And then Lynne – who lives in the farm community of Oroville – went on a Farm City Tour at CSU Chico.  She took a photo of a piece of farm equipment, printed it out, and wondered if it was possible to reproduce that feeling of depth and motion in fabric and into a quilt.  It was, and she became known as the “mechanical quilter.”  

Her success will be our pleasure. We will hear her story, see her quilts, and share her “Journey to the Mechanical Quilt.”

Here are some of her quilts:

Lynn has been a quilter for 30 years.  

She started, as many of us have, the old fashioned way – with templates and a needle and thread, hand piecing her first quilt.  When the quilt shop opened nearby, and classes offered in rotary cutting and strip piecing, she was there.  

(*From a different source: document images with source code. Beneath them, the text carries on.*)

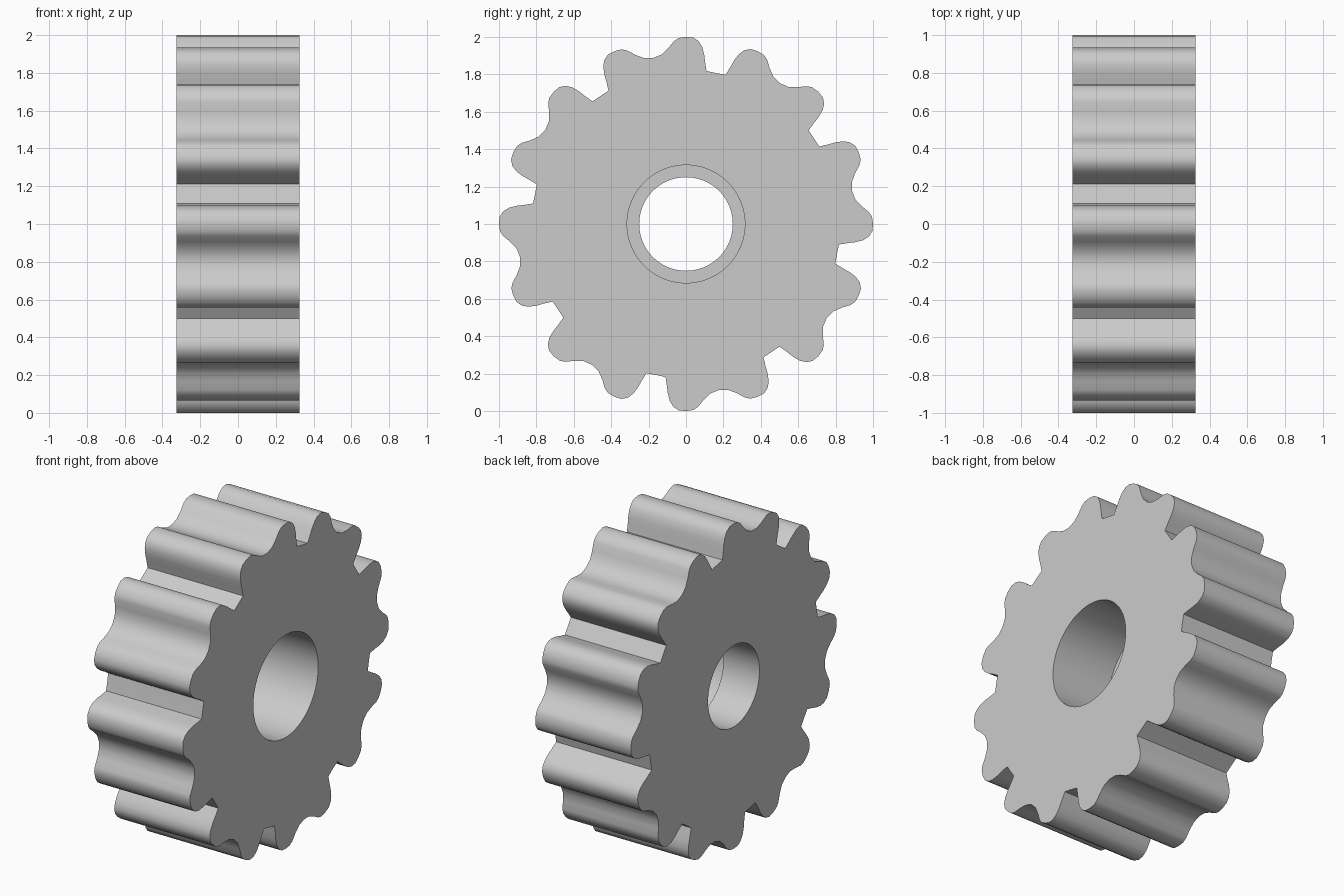
import bpy, bmesh
from math import cos, sin, radians

if "Cube" in bpy.data.objects:
    bpy.data.objects.remove(bpy.data.objects["Cube"])

HALF_WIDTH = 0.325
STEP_X = -0.08          # depth where the bore narrows
BORE_BIG, BORE_SMALL = 0.315, 0.25

# Half of one tooth pair: (degrees from the pair centre, radius)
half = [(0, 0.905), (3, 0.915), (5.5, 0.945), (7.5, 0.98), (9, 0.995), (11.25, 1.0),
        (13.5, 0.997), (15.2, 0.98), (16.5, 0.95), (17.4, 0.91), (18, 0.87), (18.9, 0.825)]
pair = [(-a, r) for a, r in half[:0:-1]] + half
pair.append((22.5, 0.823))

# Whole outline: eight tooth pairs around the wheel
outline = [(radians(11.25 + 45 * k + a), r) for k in range(8) for a, r in pair]

bm = bmesh.new()


def ring(x, radius=None):
    """Closed loop of vertices; follows the tooth outline if no radius is given."""
    return [bm.verts.new((x, (radius or r) * cos(a), 1 + (radius or r) * sin(a)))
            for a, r in outline]


# Tooth surface, both end faces and the stepped bore
loops = [ring(-HALF_WIDTH), ring(HALF_WIDTH),
         ring(HALF_WIDTH, BORE_BIG), ring(STEP_X, BORE_BIG),
         ring(STEP_X, BORE_SMALL), ring(-HALF_WIDTH, BORE_SMALL)]
n = len(outline)
for i, lower in enumerate(loops):
    upper = loops[(i + 1) % len(loops)]
    for j in range(n):
        k = (j + 1) % n
        bm.faces.new((lower[j], lower[k], upper[k], upper[j]))
bmesh.ops.recalc_face_normals(bm, faces=bm.faces[:])

mesh = bpy.data.meshes.new("gear_wheel")
bm.to_mesh(mesh)
bm.free()
gear = bpy.data.objects.new("gear_wheel", mesh)
bpy.context.collection.objects.link(gear)
bpy.context.view_layer.objects.active = gear
gear.select_set(True)
bpy.ops.object.shade_smooth_by_angle(angle=radians(35))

Lynne has taken many classes since then, and enjoyed many retreats, and had been making traditional quilts for about 25 years.  During this time she tried many new techniques, unusual fabrics and interesting combinations, all in a search to find her own voice.